Filed Under:

Arlington Cemetery Debuts Electronic Grave Database

Play associated audio
After a 2010 report showing hundreds of sets of remains may be mislabeled or misplaced at Arlington National Cemetery, the cemetery's administration undertook an effort to digitize all records pertaining to the burial ground.
Pete Thompson
After a 2010 report showing hundreds of sets of remains may be mislabeled or misplaced at Arlington National Cemetery, the cemetery's administration undertook an effort to digitize all records pertaining to the burial ground.

An electronic database with information about the hundreds of thousands of people buried at Arlington National Cemetery is now open to the public, according to the Associated Press.

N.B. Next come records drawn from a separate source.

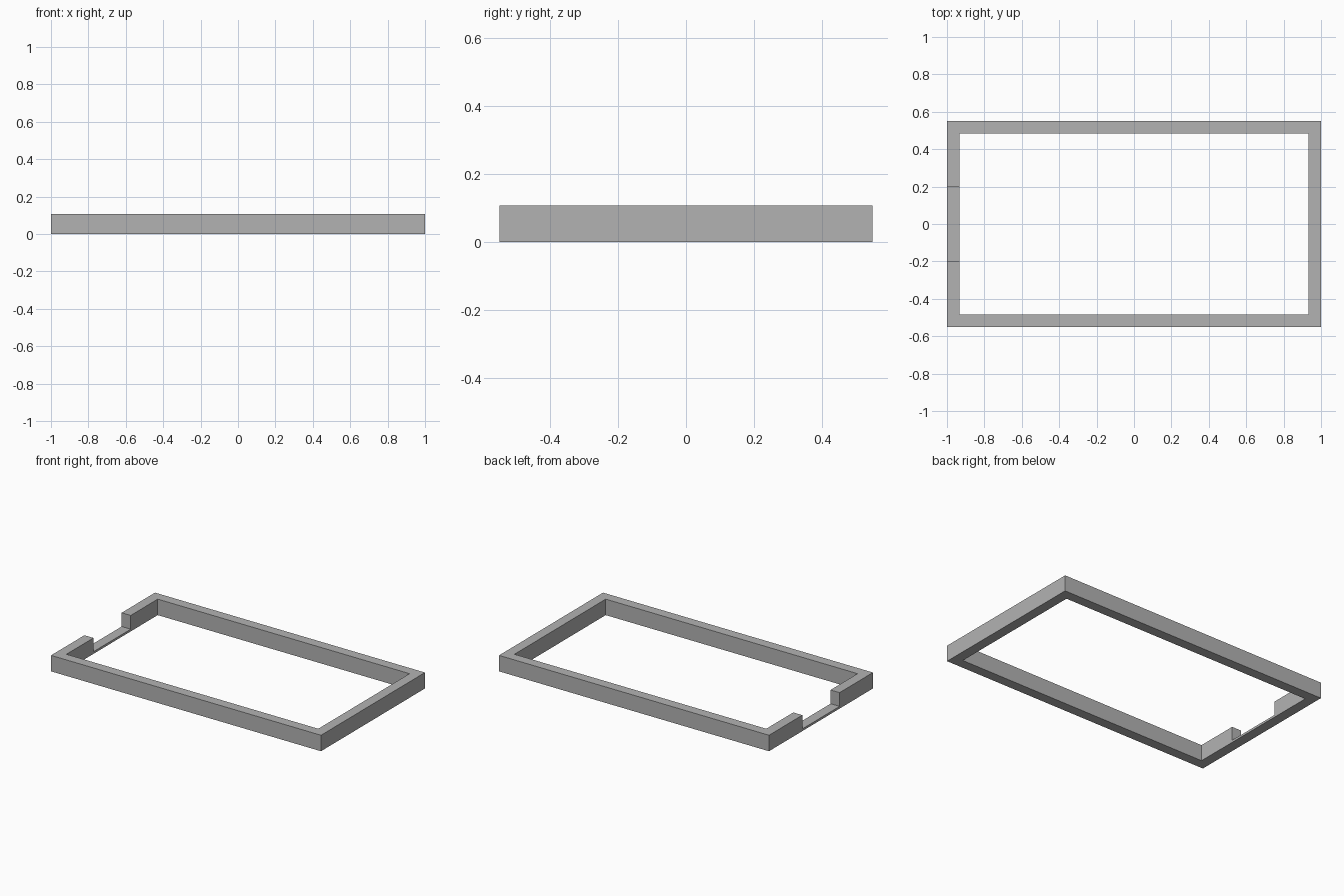
import bpy

cube = bpy.data.objects.get("Cube")
if cube:
    bpy.data.objects.remove(cube, do_unlink=True)

LENGTH, WIDTH, HEIGHT = 2.0, 1.1, 0.107
WALL = 0.067
NOTCH_WIDTH, SILL = 0.394, 0.015

# Single grey finish
grey = bpy.data.materials.new("plain_grey")
grey.use_nodes = True
colour = (0.45, 0.45, 0.45, 1)
grey.diffuse_color = colour
grey.node_tree.nodes["Principled BSDF"].inputs["Base Color"].default_value = colour


def box(name, size, centre):
    bpy.ops.mesh.primitive_cube_add(size=1, location=centre)
    obj = bpy.context.object
    obj.name = name
    obj.scale = size
    bpy.ops.object.transform_apply(location=True, rotation=False, scale=True)
    obj.data.materials.append(grey)
    return obj


def cut(target, cutter):
    cutter.hide_render = True
    mod = target.modifiers.new("cut", 'BOOLEAN')
    mod.operation = 'DIFFERENCE'
    mod.solver = 'EXACT'
    mod.object = cutter
    bpy.context.view_layer.objects.active = target
    bpy.ops.object.modifier_apply(modifier=mod.name)
    bpy.data.objects.remove(cutter, do_unlink=True)


# Rectangular frame with an open middle
frame = box("frame", (LENGTH, WIDTH, HEIGHT), (0, 0, HEIGHT / 2))
cut(frame, box("opening_cutter", (LENGTH - 2 * WALL, WIDTH - 2 * WALL, 1), (0, 0, 0)))

# Notch in the right end wall, leaving a thin sill
cut(frame, box("notch_cutter", (WALL * 3, NOTCH_WIDTH, 1), (-LENGTH / 2, 0, SILL + 0.5)))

Cemetery officials built the database over the last two years after news reports that many of the graves in the historic burial ground were mis-identified, not where they were thought to be or even missing. All records were kept in hard copy prior to 2010.

The new website, which debuted October 22, features an interactive map and also offers a free mobile app allowing visitors to find a loved one's burial place, as well as some of the cemetery's most notable graves.

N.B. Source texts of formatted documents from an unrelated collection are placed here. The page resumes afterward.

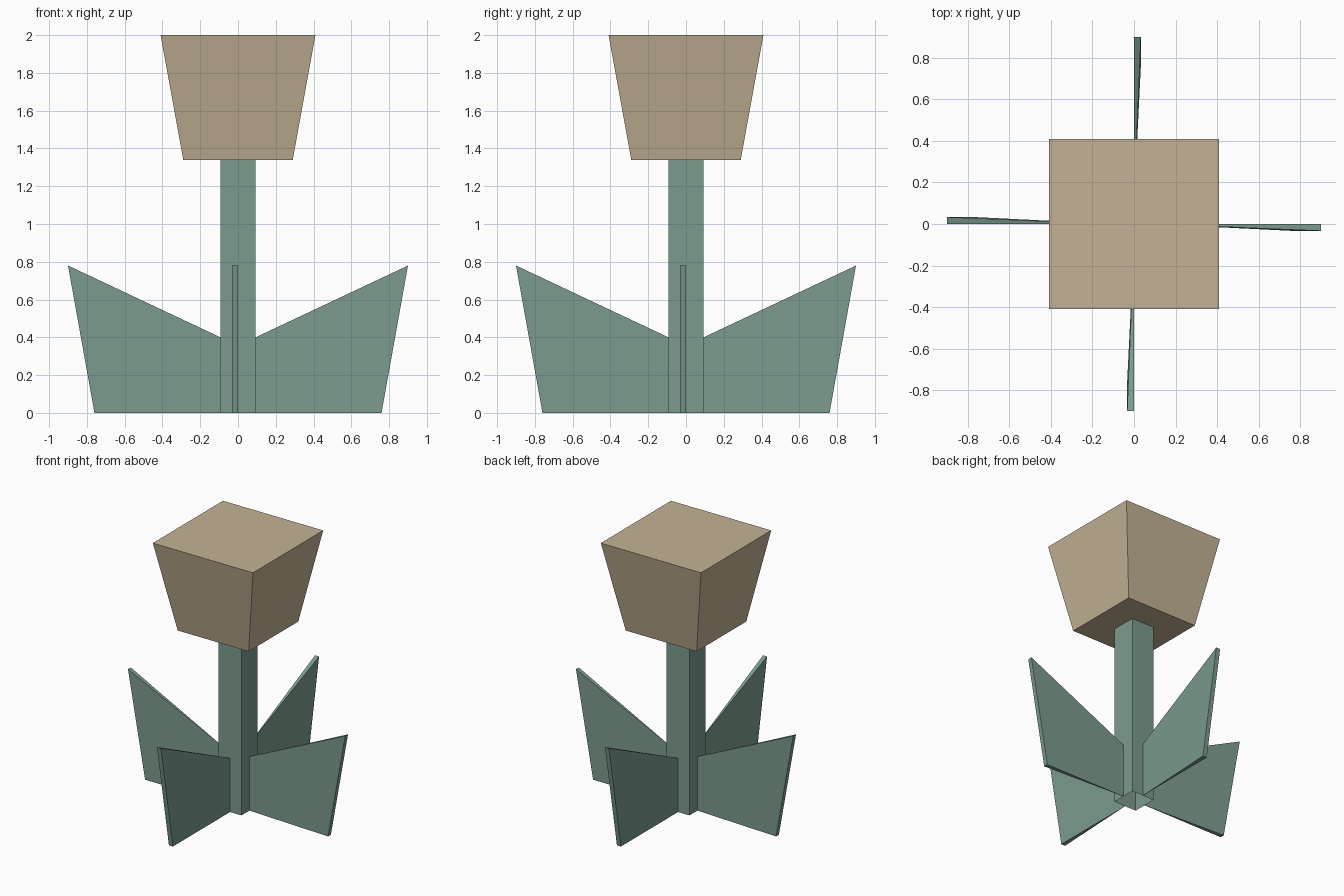
import bpy
from math import pi
from mathutils import Matrix

if "Cube" in bpy.data.objects:
    bpy.data.objects.remove(bpy.data.objects["Cube"])


def material(name, rgb):
    mat = bpy.data.materials.new(name)
    mat.diffuse_color = (*rgb, 1)
    mat.use_nodes = True
    mat.node_tree.nodes["Principled BSDF"].inputs["Base Color"].default_value = mat.diffuse_color
    return mat


def add_object(name, verts, faces, mat):
    mesh = bpy.data.meshes.new(name)
    mesh.from_pydata(verts, [], faces)
    mesh.materials.append(mat)
    obj = bpy.data.objects.new(name, mesh)
    bpy.context.collection.objects.link(obj)
    return obj


def square_prism(name, half_low, z_low, half_high, z_high, mat, capped):
    corners = [(-1, -1), (1, -1), (1, 1), (-1, 1)]
    verts = [(x * h, y * h, z) for h, z in ((half_low, z_low), (half_high, z_high))
             for x, y in corners]
    faces = [(i, (i + 1) % 4, (i + 1) % 4 + 4, i + 4) for i in range(4)]
    if capped:
        faces += [(3, 2, 1, 0), (4, 5, 6, 7)]
    return add_object(name, verts, faces, mat)


green = material("leaf_green", (0.20, 0.33, 0.27))
tan = material("petal_tan", (0.55, 0.45, 0.30))

# Stem (open ended) and flared flower head
STEM = 0.093
square_prism("stem", STEM, 0, STEM, 1.34, green, False)
square_prism("flower_head", 0.29, 1.34, 0.41, 2.0, tan, True)

# Four wedge leaves: sharp at the stem, thicker at the outer edge
THICK = 0.033
leaf_verts = [(STEM, 0, 0), (STEM, 0, 0.40),
              (0.76, 0, 0), (0.90, 0, 0.78),
              (0.76, -THICK, 0), (0.90, -THICK, 0.78)]
leaf_faces = [(0, 4, 5, 1), (0, 1, 3, 2), (2, 3, 5, 4), (0, 2, 4), (1, 5, 3)]
for i, side in enumerate(("right", "back", "left", "front")):
    leaf = add_object(f"leaf_{side}", leaf_verts, leaf_faces, green)
    leaf.data.transform(Matrix.Rotation(i * pi / 2, 4, 'Z'))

The database uses geospatial technology and is capable of zeroing in to show specific graves. Users can also search by name. Arlington cemetery hosts more than 4 million visitors every year.

NPR

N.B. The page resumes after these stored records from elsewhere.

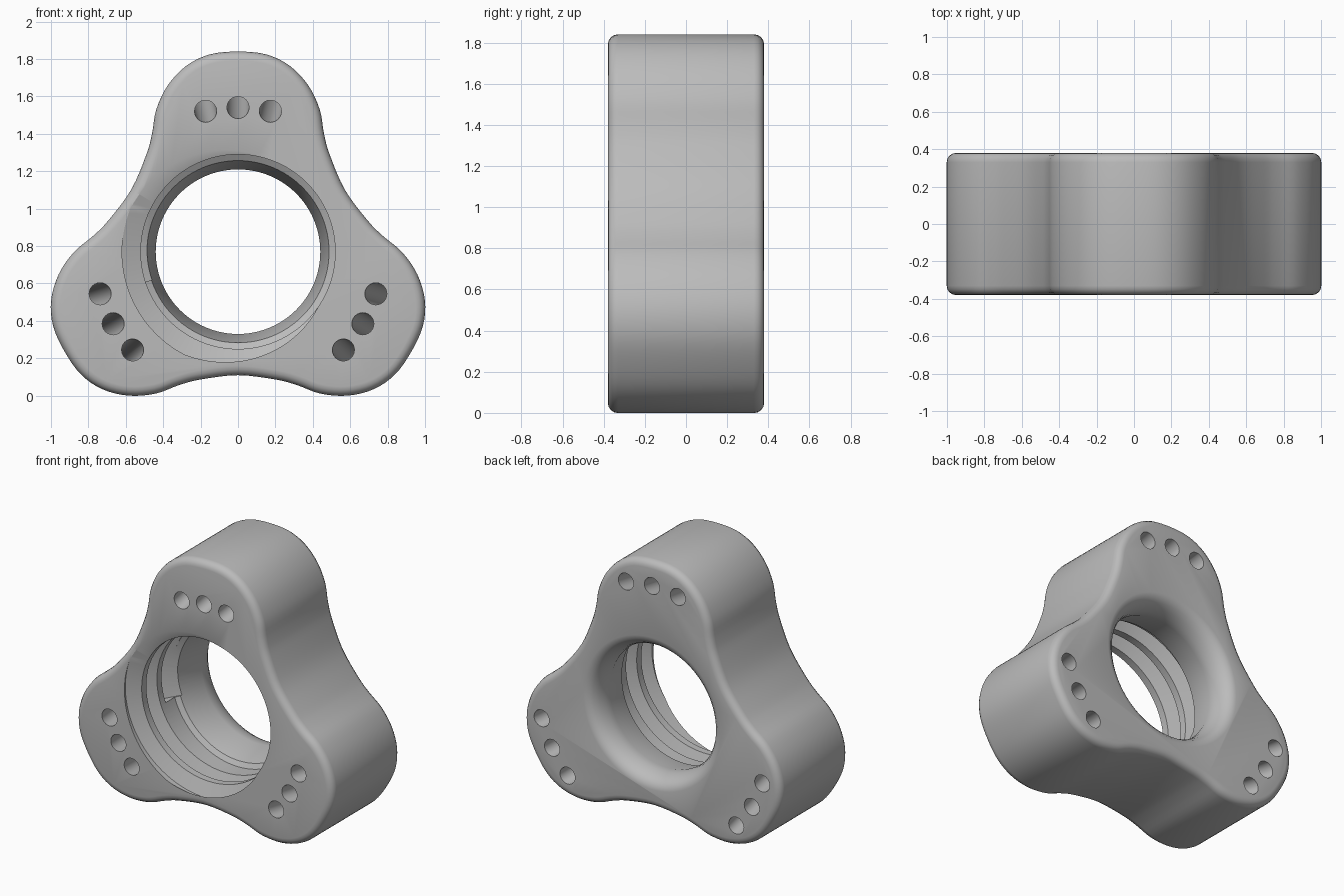
import bpy, bmesh, math
from mathutils import Vector

if "Cube" in bpy.data.objects:
    bpy.data.objects.remove(bpy.data.objects["Cube"])

AXIS_Z = 0.77          # height of the bore axis
HALF = 0.38            # half thickness of the body

grey = bpy.data.materials.new("plain_grey")
grey.use_nodes = True
colour = (0.5, 0.5, 0.5, 1)
grey.diffuse_color = colour
grey.node_tree.nodes["Principled BSDF"].inputs["Base Color"].default_value = colour


def polar(r, angle, y):
    return Vector((r * math.cos(angle), y, AXIS_Z + r * math.sin(angle)))


def skin(name, rings, loop=False):
    """Join equal rings of points into a closed solid."""
    bm = bmesh.new()
    rows = [[bm.verts.new(p) for p in ring] for ring in rings]
    pairs = list(zip(rows, rows[1:]))
    if loop:
        pairs.append((rows[-1], rows[0]))
    for a, b in pairs:
        for i in range(len(a)):
            j = (i + 1) % len(a)
            bm.faces.new((a[i], a[j], b[j], b[i]))
    if not loop:
        bm.faces.new(rows[0])
        bm.faces.new(rows[-1])
    bmesh.ops.recalc_face_normals(bm, faces=bm.faces)
    mesh = bpy.data.meshes.new(name)
    bm.to_mesh(mesh)
    bm.free()
    mesh.materials.append(grey)
    obj = bpy.data.objects.new(name, mesh)
    bpy.context.collection.objects.link(obj)
    return obj


def smooth_loop(pts, steps):
    """Catmull-Rom curve through a closed loop of points."""
    out, n = [], len(pts)
    for i in range(n):
        a, b, c, d = (pts[(i + k) % n] for k in (-1, 0, 1, 2))
        for s in range(steps):
            t = s / steps
            out.append(0.5 * (2 * b + (c - a) * t + (2 * a - 5 * b + 4 * c - d) * t * t
                              + (3 * b - a - 3 * c + d) * t ** 3))
    return out


# Three-lobed outline: half a lobe, mirrored, then repeated around the axis
half_lobe = [(0.15, 1.055), (0.275, 0.995), (0.375, 0.89), (0.437, 0.76),
             (0.46, 0.63), (0.49, 0.52)]
lobe = ([Vector((-x, z)) for x, z in reversed(half_lobe)] + [Vector((0, 1.07))]
        + [Vector(p) for p in half_lobe] + [Vector((0.572, 0.33))])
outline = []
for k in range(3):
    a = -k * math.tau / 3
    outline += [Vector((p.x * math.cos(a) - p.y * math.sin(a),
                        p.x * math.sin(a) + p.y * math.cos(a))) for p in lobe]
outline = smooth_loop(outline, 4)
body = skin("three_lobed_body",
            [[Vector((p.x, y, AXIS_Z + p.y)) for p in outline] for y in (-HALF, HALF)])

# Rounded rims on both faces
bevel = body.modifiers.new("rim_rounding", "BEVEL")
bevel.width = 0.05
bevel.segments = 4
bevel.limit_method = "ANGLE"
bevel.angle_limit = math.radians(60)

# Stepped bore: thread crest, shoulder, taper and flared back mouth
bore_profile = [(0.52, -0.6), (0.52, 0.0), (0.487, 0.02), (0.44, 0.22)]
bore_profile += [(0.535 - 0.095 * math.cos(t * math.pi / 10),
                  0.22 + 0.16 * math.sin(t * math.pi / 10)) for t in range(1, 6)]
bore_profile += [(0.535, 0.6)]
SEG = 96
bore = skin("bore_cutter", [[polar(r, i * math.tau / SEG, y) for i in range(SEG)]
                            for r, y in bore_profile])

# Helical thread groove, deeper as it turns anticlockwise
PITCH = 0.17
section = [(0.48, -0.075), (0.62, -0.02), (0.62, 0.02), (0.48, 0.075)]
start = math.radians(200)
rings = []
for i in range(-SEG, int(2.0 * SEG)):
    turn = (i + 0.5) / SEG
    rings.append([polar(r, start + turn * math.tau, -HALF + turn * PITCH + dy)
                  for r, dy in section])
groove = skin("thread_cutter", rings, False)

# Three slanted holes in every lobe, leaning outward towards the back
cutters = [bore, groove]
for k in range(3):
    for j in (-1, 0, 1):
        a = math.radians(90 + 120 * k + 13 * j)
        ring_pair = []
        for y in (-0.5, 0.5):
            centre = polar(0.835 + y * 0.17, a, y)
            ring_pair.append([centre + Vector((0.059 * math.cos(t * math.tau / 24), 0,
                                               0.059 * math.sin(t * math.tau / 24)))
                              for t in range(24)])
        cutters.append(skin("hole_cutter", ring_pair))

for cutter in cutters:
    cutter.hide_render = True
    cutter.hide_set(True)
    cut = body.modifiers.new(cutter.name, "BOOLEAN")
    cut.operation = "DIFFERENCE"
    cut.solver = "EXACT"
    cut.object = cutter

# Apply the cuts, drop the helpers and shade
bpy.context.view_layer.update()
final = bpy.data.meshes.new_from_object(body.evaluated_get(bpy.context.evaluated_depsgraph_get()))
body.modifiers.clear()
body.data = final
for cutter in cutters:
    bpy.data.objects.remove(cutter)
bpy.ops.object.select_all(action="DESELECT")
body.select_set(True)
bpy.context.view_layer.objects.active = body
bpy.ops.object.shade_smooth_by_angle(angle=math.radians(30))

Not My Job: Sharon Jones Gets Quizzed On Handshakes

We've invited the lead singer of Sharon Jones & The Dap-Kings to play a game called "Let's shake on it."
NPR

Salvage Supperclub: A High-End Dinner In A Dumpster To Fight Food Waste

The ingredients — think wilted basil, bruised plums, garbanzo bean water — sound less than appetizing. Whipped together, they're a tasty meal that show how home cooks can use often-tossed foods.
NPR

Barbershop: Speechwriters Speak On The RNC And DNC

Republican speechwriter Mary Kate Cary, Democratic speechwriter Jeff Nussbaum and historian from the University of Virginia Barbara Perry dissect the last two weeks of speeches at the RNC and DNC.
NPR

From 'The Water's Edge To The Cutting Edge': Fish Skeletons, CT Scans And Engineering

Professor Adam Summers is a "fish guy." He uses fish to get engineering ideas. His latest project is to CT scan every type of fish — all 33,000 of them.

Leave a Comment

Help keep the conversation civil. Please refer to our Terms of Use and Code of Conduct before posting your comments.